* Directions: Hunt through the entries for the word "name" and copy each line in which it appears.

(Rendered images with source text)
──────────

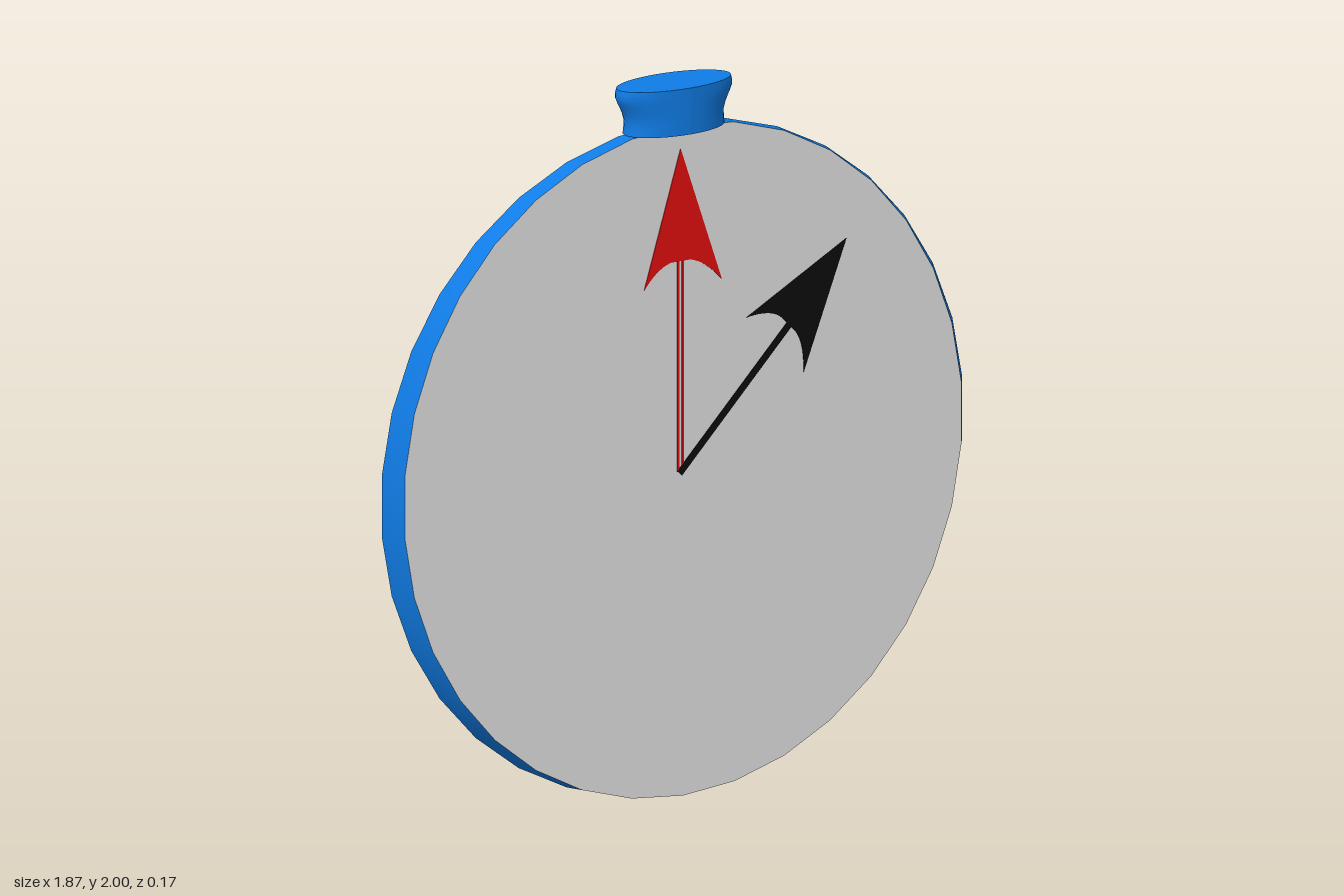
import * as THREE from 'three';

const blue = new THREE.MeshStandardMaterial({ color: 0x107ce6 });
blue.name = 'caseBlue';
const white = new THREE.MeshStandardMaterial({ color: 0xe4e4e4 });
white.name = 'dialWhite';
const red = new THREE.MeshStandardMaterial({ color: 0xe60f0f });
red.name = 'handRed';
const black = new THREE.MeshStandardMaterial({ color: 0x0d0d0d });
black.name = 'handBlack';

const FRONT = 0.023; // z of the dial

// Moves every vertex of a geometry by a rule, then refreshes the normals
function warp(geometry, rule) {
  const pos = geometry.attributes.position;
  const v = new THREE.Vector3();
  for (let i = 0; i < pos.count; i++) {
    rule(v.fromBufferAttribute(pos, i));
    pos.setXYZ(i, v.x, v.y, v.z);
  }
  geometry.computeVertexNormals();
  return geometry;
}

function addMesh(parent, name, geometry, material) {
  const mesh = new THREE.Mesh(geometry, material);
  mesh.name = name;
  parent.add(mesh);
  return mesh;
}

// Flat plate lying just above the dial
function addPlate(parent, name, shape, material) {
  const geometry = new THREE.ExtrudeGeometry(shape, { depth: 0.002, bevelEnabled: false });
  addMesh(parent, name, geometry, material).position.z = FRONT;
}

// Thin bar between two points
function bar(x0, y0, x1, y1, width) {
  const d = new THREE.Vector2(x1 - x0, y1 - y0).setLength(width / 2);
  return new THREE.Shape([
    new THREE.Vector2(x0 + d.y, y0 - d.x), new THREE.Vector2(x1 + d.y, y1 - d.x),
    new THREE.Vector2(x1 - d.y, y1 + d.x), new THREE.Vector2(x0 - d.y, y0 + d.x),
  ]);
}

// Arrowhead: tip, two barbs and a curved notch between them
function arrowHead(tip, barbA, notchA, notchB, barbB, bendA, bendB) {
  const s = new THREE.Shape();
  s.moveTo(...tip);
  s.lineTo(...barbA);
  s.quadraticCurveTo(...bendA, ...notchA);
  s.lineTo(...notchB);
  s.quadraticCurveTo(...bendB, ...barbB);
  s.closePath();
  return s;
}

export function createModel() {
  const model = new THREE.Group();
  model.name = 'pocketWatch';

  // Round case, narrowing sideways only towards the dial
  const disc = new THREE.CylinderGeometry(0.94, 0.94, FRONT * 2, 34).rotateX(Math.PI / 2);
  warp(disc, (v) => {
    v.x = v.z > 0 ? v.x * 0.959 + 0.004 : v.x - 0.002;
    v.y += 0.94;
  });
  addMesh(model, 'caseAndDial', disc, [blue, white, blue]);

  // Oval crown: waisted in x, straight in z
  const profile = new THREE.SplineCurve([
    new THREE.Vector2(0.155, 1.87), new THREE.Vector2(0.152, 1.91),
    new THREE.Vector2(0.166, 1.945), new THREE.Vector2(0.181, 1.975),
    new THREE.Vector2(0.177, 2.0),
  ]);
  const crown = new THREE.CylinderGeometry(1, 1, 1, 40, 8);
  warp(crown, (v) => {
    const p = profile.getPoint(v.y + 0.5);
    v.set(v.x * p.x - 0.012, p.y, v.z * 0.085);
  });
  addMesh(model, 'crown', crown, blue);

  // Red hand pointing straight up, with a split shaft
  const redHand = new THREE.Group();
  redHand.name = 'redHand';
  model.add(redHand);
  addPlate(redHand, 'redArrowHead', arrowHead(
    [-0.005, 1.815], [-0.122, 1.435], [-0.035, 1.5], [0.025, 1.5], [0.128, 1.43],
    [-0.08, 1.49], [0.075, 1.49]), red);
  for (const x of [-0.012, 0.002]) {
    addPlate(redHand, 'redShaft', bar(x, 0.91, x, 1.51, 0.006), red);
  }

  // Black hand pointing to the upper right
  const blackHand = new THREE.Group();
  blackHand.name = 'blackHand';
  model.add(blackHand);
  addPlate(blackHand, 'blackArrowHead', arrowHead(
    [0.53, 1.485], [0.208, 1.31], [0.33, 1.285], [0.36, 1.255], [0.392, 1.13],
    [0.295, 1.325], [0.395, 1.22]), black);
  addPlate(blackHand, 'blackShaft', bar(-0.008, 0.905, 0.36, 1.285, 0.02), black);

  return model;
}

──────────

* Answer to the exercise:
blue.name = 'caseBlue';
white.name = 'dialWhite';
red.name = 'handRed';
black.name = 'handBlack';
function addMesh(parent, name, geometry, material) {
  mesh.name = name;
function addPlate(parent, name, shape, material) {
  addMesh(parent, name, geometry, material).position.z = FRONT;
  model.name = 'pocketWatch';
  redHand.name = 'redHand';
  blackHand.name = 'blackHand';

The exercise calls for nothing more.